## PROMPT:
Nothing but the pictures should be dropped; repeat the rest of the data below exactly.

Dataset items:

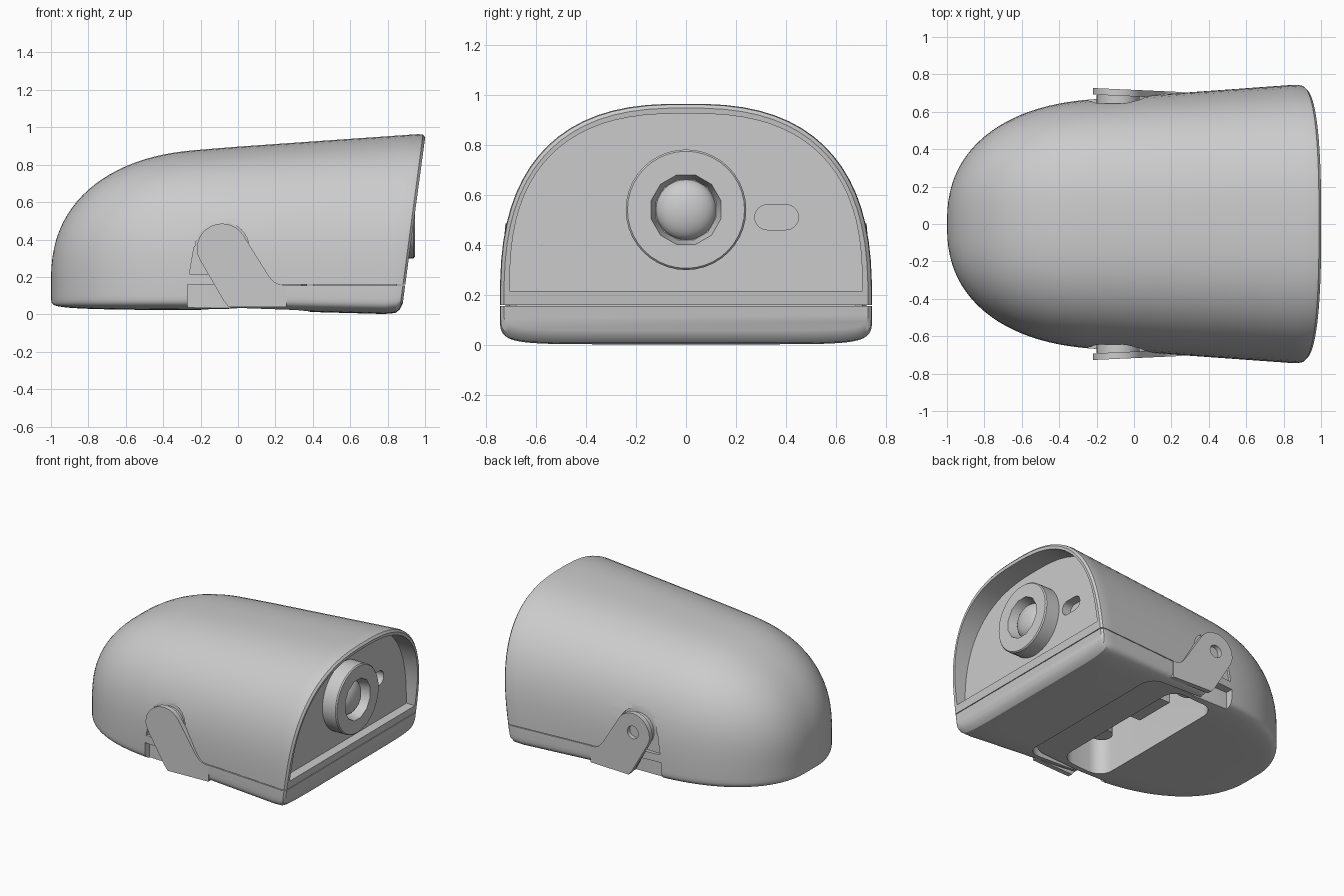
import bpy, bmesh, math
from mathutils import Vector, Matrix

cube = bpy.data.objects.get("Cube")
if cube:
    bpy.data.objects.remove(cube, do_unlink=True)

# One plain grey material
grey = bpy.data.materials.new("plain_grey")
grey.use_nodes = True
COLOUR = (0.6, 0.6, 0.6, 1)
grey.diffuse_color = COLOUR
grey.node_tree.nodes["Principled BSDF"].inputs["Base Color"].default_value = COLOUR


def finish(name, bm):
    bmesh.ops.recalc_face_normals(bm, faces=bm.faces[:])
    mesh = bpy.data.meshes.new(name)
    bm.to_mesh(mesh)
    bm.free()
    mesh.materials.append(grey)
    ob = bpy.data.objects.new(name, mesh)
    bpy.context.collection.objects.link(ob)
    return ob


def skin(name, rings):
    """Closed solid through equal-sized rings of points."""
    bm = bmesh.new()
    loops = [[bm.verts.new(p) for p in ring] for ring in rings]
    n = len(loops[0])
    for a, b in zip(loops, loops[1:]):
        for i in range(n):
            j = (i + 1) % n
            bm.faces.new((a[i], a[j], b[j], b[i]))
    bm.faces.new(loops[0])
    bm.faces.new(loops[-1])
    return finish(name, bm)


def prism(name, pts, axis, lo, hi):
    """Extrude a 2D outline along the given axis."""
    def place(p, d):
        q = list(p)
        q.insert("xyz".index(axis), d)
        return q
    return skin(name, [[place(p, d) for p in pts] for d in (lo, hi)])


def circle(cx, cy, r, n=32, start=0.0, sweep=360.0, close=True):
    steps = n if close else n - 1
    return [(cx + r * math.cos(math.radians(start + sweep * i / steps)),
             cy + r * math.sin(math.radians(start + sweep * i / steps))) for i in range(n)]


def rect(x0, x1, y0, y1):
    return [(x0, y0), (x1, y0), (x1, y1), (x0, y1)]


def rounded(x0, x1, y0, y1, r):
    pts = []
    for cx, cy, s in ((x1 - r, y1 - r, 0), (x0 + r, y1 - r, 90),
                      (x0 + r, y0 + r, 180), (x1 - r, y0 + r, 270)):
        pts += circle(cx, cy, r, 8, s, 90, False)
    return pts


def boolean(ob, cutter, op="DIFFERENCE"):
    mod = ob.modifiers.new("cut", "BOOLEAN")
    mod.operation, mod.solver, mod.object = op, "EXACT", cutter
    bpy.context.view_layer.objects.active = ob
    bpy.ops.object.modifier_apply(modifier=mod.name)
    bpy.data.objects.remove(cutter, do_unlink=True)


# Body cross-section: arched top, boxy bottom, rounded tail, raked front
MID = 0.17


def signed_pow(v, e):
    return math.copysign(abs(v) ** e, v)


def section(x, scale=1.0, low=1.0, n=72):
    u = max(0.0, (-0.2 - x) / 0.8)
    f = max(1e-6, 1 - u ** 2.4) ** (1 / 2.4)
    w = (0.683 + 0.073 * x) * f * scale
    high = (0.727 + 0.08 * x) * f * scale
    deep = (0.147 + 0.027 * max(0, x)) * f ** 0.16 * low
    ring = []
    for i in range(n):
        a = 2 * math.pi * (i + 0.5) / n
        c, s = math.cos(a), math.sin(a)
        e = 2 / 2.6 if s > 0 else 2 / 8
        y = w * signed_pow(c, e)
        z = MID + (high if s > 0 else deep) * signed_pow(s, e)
        ring.append((x + 0.135 * z * max(0, x) / 0.873, y, z))
    return ring


def body(name):
    tail = [-0.2 - 0.8 * math.cos(math.pi / 2 * (i + 0.12) / 24) for i in range(24)]
    rings = [section(x) for x in tail]
    rings += [section(-0.15 + 0.155 * i) for i in range(7)]
    rings += [section(0.84, 1, 0.96), section(0.861, 0.994, 0.85), section(0.873, 0.975, 0.66)]
    return skin(name, rings)


# Upper shell, whose floor reaches forward as a tongue into the lower base
shell = body("upper_shell")
base = body("lower_base")
tongue = [(-0.27, -0.61), (0.27, -0.61), (0.34, -0.58), (0.37, -0.5),
          (0.37, 0.5), (0.34, 0.58), (0.27, 0.61), (-0.27, 0.61)]
boolean(shell, prism("seam", [(1.2, -1), (-0.27, -1)] + tongue + [(-0.27, 1), (1.2, 1)],
                     "z", -0.1, 0.16))
boolean(shell, prism("tongue_ramp", [(-0.2, -0.1), (-0.2, 0.02), (0.42, 0.06), (0.42, -0.1)],
                     "y", -0.63, 0.63))
boolean(base, prism("base_side", [(-0.03, -0.1), (-0.03, 0.02), (-0.1, 0.155),
                                  (1.2, 0.155), (1.2, -0.1)], "y", -1, 1), "INTERSECT")
boolean(base, prism("tongue_bay", rounded(-0.4, 0.385, -0.622, 0.622, 0.1), "z", -0.1, 0.3))
prism("seam_core", rect(0.4, 0.85, -0.68, 0.68), "z", 0.1, 0.2)

# Underside opening
boolean(shell, prism("opening", rounded(-0.2, 0.14, -0.57, 0.57, 0.1), "z", -0.1, 0.45))

# Hooded front recess with a slot window
arch = [(0.705 * signed_pow(math.cos(a), 2 / 2.6), 0.215 + 0.71 * abs(math.sin(a)) ** (2 / 2.6))
        for a in (math.pi * i / 40 for i in range(41))]
boolean(shell, prism("recess", arch, "x", 0.835, 1.3))
boolean(shell, prism("slot", rounded(0.275, 0.45, 0.46, 0.56, 0.0499), "x", 0.77, 0.9))

# Hinge arms, bosses and the notches behind them
PX, PZ = -0.085, 0.35
arm_outline = circle(PX, PZ, 0.135, 20, 33, 160, False) + [
    (-0.2, 0.285), (-0.075, 0.07), (-0.05, 0.04), (0.26, 0.04), (0.26, 0.155), (0.22, 0.16),
    (0.19, 0.176), (0.165, 0.205)]
for side, label in ((1, "left"), (-1, "right")):
    for pts in (circle(PX, PZ, 0.145),
                [(-0.26, 0.215), (-0.05, 0.215), (-0.05, 0.36), (-0.235, 0.36)]):
        boolean(shell, prism("notch", pts, "y", *sorted((side * 0.645, side * 0.9))))
    arm = skin(label + "_hinge_arm",
               [[(x, side * (y - 0.045 * (x + 0.22)), z) for x, z in arm_outline]
                for y in (0.692, 0.727)])
    if side > 0:
        boolean(arm, prism("pin_hole", circle(PX, PZ, 0.045), "y", 0.6, 0.9))
    prism(label + "_hinge_boss", circle(PX, PZ, 0.115), "y", *sorted((side * 0.6, side * 0.69)))

# Lens ring with a faceted bore and a domed glass
LZ = 0.54
ring = skin("lens_ring", [[(x, y, z) for y, z in circle(0, LZ, r, 40)]
                          for x, r in ((0.81, 0.241), (0.937, 0.241), (0.945, 0.234))])
bore = skin("bore", [[(x, y, z) for y, z in circle(0, LZ, r, 12, 15)]
                     for x, r in ((0.87, 0.125), (0.96, 0.148))])
boolean(ring, bore)
bm = bmesh.new()
bmesh.ops.create_uvsphere(bm, u_segments=32, v_segments=16, radius=0.121,
                          matrix=Matrix.Translation(Vector((0.865, 0, LZ)))
                          @ Matrix.Diagonal((0.55, 1, 1, 1)))
finish("lens_dome", bm)

# Mechanism seen through the underside opening
prism("pivot_motor", circle(-0.05, 0.26, 0.13), "y", 0.42, 0.58)
prism("mount_block", rect(-0.05, 0.15, 0.0, 0.3), "z", 0.14, 0.47)
prism("mount_post", circle(0.02, -0.3, 0.07, 24), "z", 0.14, 0.47)

# Smooth shading with crisp edges
bpy.ops.object.select_all(action="DESELECT")
for ob in bpy.context.collection.objects:
    if ob.type == "MESH":
        ob.select_set(True)
        bpy.context.view_layer.objects.active = ob
bpy.ops.object.shade_smooth_by_angle(angle=math.radians(30))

## ANSWER TO THE EXERCISE:
import bpy, bmesh, math
from mathutils import Vector, Matrix

cube = bpy.data.objects.get("Cube")
if cube:
    bpy.data.objects.remove(cube, do_unlink=True)

# One plain grey material
grey = bpy.data.materials.new("plain_grey")
grey.use_nodes = True
COLOUR = (0.6, 0.6, 0.6, 1)
grey.diffuse_color = COLOUR
grey.node_tree.nodes["Principled BSDF"].inputs["Base Color"].default_value = COLOUR


def finish(name, bm):
    bmesh.ops.recalc_face_normals(bm, faces=bm.faces[:])
    mesh = bpy.data.meshes.new(name)
    bm.to_mesh(mesh)
    bm.free()
    mesh.materials.append(grey)
    ob = bpy.data.objects.new(name, mesh)
    bpy.context.collection.objects.link(ob)
    return ob


def skin(name, rings):
    """Closed solid through equal-sized rings of points."""
    bm = bmesh.new()
    loops = [[bm.verts.new(p) for p in ring] for ring in rings]
    n = len(loops[0])
    for a, b in zip(loops, loops[1:]):
        for i in range(n):
            j = (i + 1) % n
            bm.faces.new((a[i], a[j], b[j], b[i]))
    bm.faces.new(loops[0])
    bm.faces.new(loops[-1])
    return finish(name, bm)


def prism(name, pts, axis, lo, hi):
    """Extrude a 2D outline along the given axis."""
    def place(p, d):
        q = list(p)
        q.insert("xyz".index(axis), d)
        return q
    return skin(name, [[place(p, d) for p in pts] for d in (lo, hi)])


def circle(cx, cy, r, n=32, start=0.0, sweep=360.0, close=True):
    steps = n if close else n - 1
    return [(cx + r * math.cos(math.radians(start + sweep * i / steps)),
             cy + r * math.sin(math.radians(start + sweep * i / steps))) for i in range(n)]


def rect(x0, x1, y0, y1):
    return [(x0, y0), (x1, y0), (x1, y1), (x0, y1)]


def rounded(x0, x1, y0, y1, r):
    pts = []
    for cx, cy, s in ((x1 - r, y1 - r, 0), (x0 + r, y1 - r, 90),
                      (x0 + r, y0 + r, 180), (x1 - r, y0 + r, 270)):
        pts += circle(cx, cy, r, 8, s, 90, False)
    return pts


def boolean(ob, cutter, op="DIFFERENCE"):
    mod = ob.modifiers.new("cut", "BOOLEAN")
    mod.operation, mod.solver, mod.object = op, "EXACT", cutter
    bpy.context.view_layer.objects.active = ob
    bpy.ops.object.modifier_apply(modifier=mod.name)
    bpy.data.objects.remove(cutter, do_unlink=True)


# Body cross-section: arched top, boxy bottom, rounded tail, raked front
MID = 0.17


def signed_pow(v, e):
    return math.copysign(abs(v) ** e, v)


def section(x, scale=1.0, low=1.0, n=72):
    u = max(0.0, (-0.2 - x) / 0.8)
    f = max(1e-6, 1 - u ** 2.4) ** (1 / 2.4)
    w = (0.683 + 0.073 * x) * f * scale
    high = (0.727 + 0.08 * x) * f * scale
    deep = (0.147 + 0.027 * max(0, x)) * f ** 0.16 * low
    ring = []
    for i in range(n):
        a = 2 * math.pi * (i + 0.5) / n
        c, s = math.cos(a), math.sin(a)
        e = 2 / 2.6 if s > 0 else 2 / 8
        y = w * signed_pow(c, e)
        z = MID + (high if s > 0 else deep) * signed_pow(s, e)
        ring.append((x + 0.135 * z * max(0, x) / 0.873, y, z))
    return ring


def body(name):
    tail = [-0.2 - 0.8 * math.cos(math.pi / 2 * (i + 0.12) / 24) for i in range(24)]
    rings = [section(x) for x in tail]
    rings += [section(-0.15 + 0.155 * i) for i in range(7)]
    rings += [section(0.84, 1, 0.96), section(0.861, 0.994, 0.85), section(0.873, 0.975, 0.66)]
    return skin(name, rings)


# Upper shell, whose floor reaches forward as a tongue into the lower base
shell = body("upper_shell")
base = body("lower_base")
tongue = [(-0.27, -0.61), (0.27, -0.61), (0.34, -0.58), (0.37, -0.5),
          (0.37, 0.5), (0.34, 0.58), (0.27, 0.61), (-0.27, 0.61)]
boolean(shell, prism("seam", [(1.2, -1), (-0.27, -1)] + tongue + [(-0.27, 1), (1.2, 1)],
                     "z", -0.1, 0.16))
boolean(shell, prism("tongue_ramp", [(-0.2, -0.1), (-0.2, 0.02), (0.42, 0.06), (0.42, -0.1)],
                     "y", -0.63, 0.63))
boolean(base, prism("base_side", [(-0.03, -0.1), (-0.03, 0.02), (-0.1, 0.155),
                                  (1.2, 0.155), (1.2, -0.1)], "y", -1, 1), "INTERSECT")
boolean(base, prism("tongue_bay", rounded(-0.4, 0.385, -0.622, 0.622, 0.1), "z", -0.1, 0.3))
prism("seam_core", rect(0.4, 0.85, -0.68, 0.68), "z", 0.1, 0.2)

# Underside opening
boolean(shell, prism("opening", rounded(-0.2, 0.14, -0.57, 0.57, 0.1), "z", -0.1, 0.45))

# Hooded front recess with a slot window
arch = [(0.705 * signed_pow(math.cos(a), 2 / 2.6), 0.215 + 0.71 * abs(math.sin(a)) ** (2 / 2.6))
        for a in (math.pi * i / 40 for i in range(41))]
boolean(shell, prism("recess", arch, "x", 0.835, 1.3))
boolean(shell, prism("slot", rounded(0.275, 0.45, 0.46, 0.56, 0.0499), "x", 0.77, 0.9))

# Hinge arms, bosses and the notches behind them
PX, PZ = -0.085, 0.35
arm_outline = circle(PX, PZ, 0.135, 20, 33, 160, False) + [
    (-0.2, 0.285), (-0.075, 0.07), (-0.05, 0.04), (0.26, 0.04), (0.26, 0.155), (0.22, 0.16),
    (0.19, 0.176), (0.165, 0.205)]
for side, label in ((1, "left"), (-1, "right")):
    for pts in (circle(PX, PZ, 0.145),
                [(-0.26, 0.215), (-0.05, 0.215), (-0.05, 0.36), (-0.235, 0.36)]):
        boolean(shell, prism("notch", pts, "y", *sorted((side * 0.645, side * 0.9))))
    arm = skin(label + "_hinge_arm",
               [[(x, side * (y - 0.045 * (x + 0.22)), z) for x, z in arm_outline]
                for y in (0.692, 0.727)])
    if side > 0:
        boolean(arm, prism("pin_hole", circle(PX, PZ, 0.045), "y", 0.6, 0.9))
    prism(label + "_hinge_boss", circle(PX, PZ, 0.115), "y", *sorted((side * 0.6, side * 0.69)))

# Lens ring with a faceted bore and a domed glass
LZ = 0.54
ring = skin("lens_ring", [[(x, y, z) for y, z in circle(0, LZ, r, 40)]
                          for x, r in ((0.81, 0.241), (0.937, 0.241), (0.945, 0.234))])
bore = skin("bore", [[(x, y, z) for y, z in circle(0, LZ, r, 12, 15)]
                     for x, r in ((0.87, 0.125), (0.96, 0.148))])
boolean(ring, bore)
bm = bmesh.new()
bmesh.ops.create_uvsphere(bm, u_segments=32, v_segments=16, radius=0.121,
                          matrix=Matrix.Translation(Vector((0.865, 0, LZ)))
                          @ Matrix.Diagonal((0.55, 1, 1, 1)))
finish("lens_dome", bm)

# Mechanism seen through the underside opening
prism("pivot_motor", circle(-0.05, 0.26, 0.13), "y", 0.42, 0.58)
prism("mount_block", rect(-0.05, 0.15, 0.0, 0.3), "z", 0.14, 0.47)
prism("mount_post", circle(0.02, -0.3, 0.07, 24), "z", 0.14, 0.47)

# Smooth shading with crisp edges
bpy.ops.object.select_all(action="DESELECT")
for ob in bpy.context.collection.objects:
    if ob.type == "MESH":
        ob.select_set(True)
        bpy.context.view_layer.objects.active = ob
bpy.ops.object.shade_smooth_by_angle(angle=math.radians(30))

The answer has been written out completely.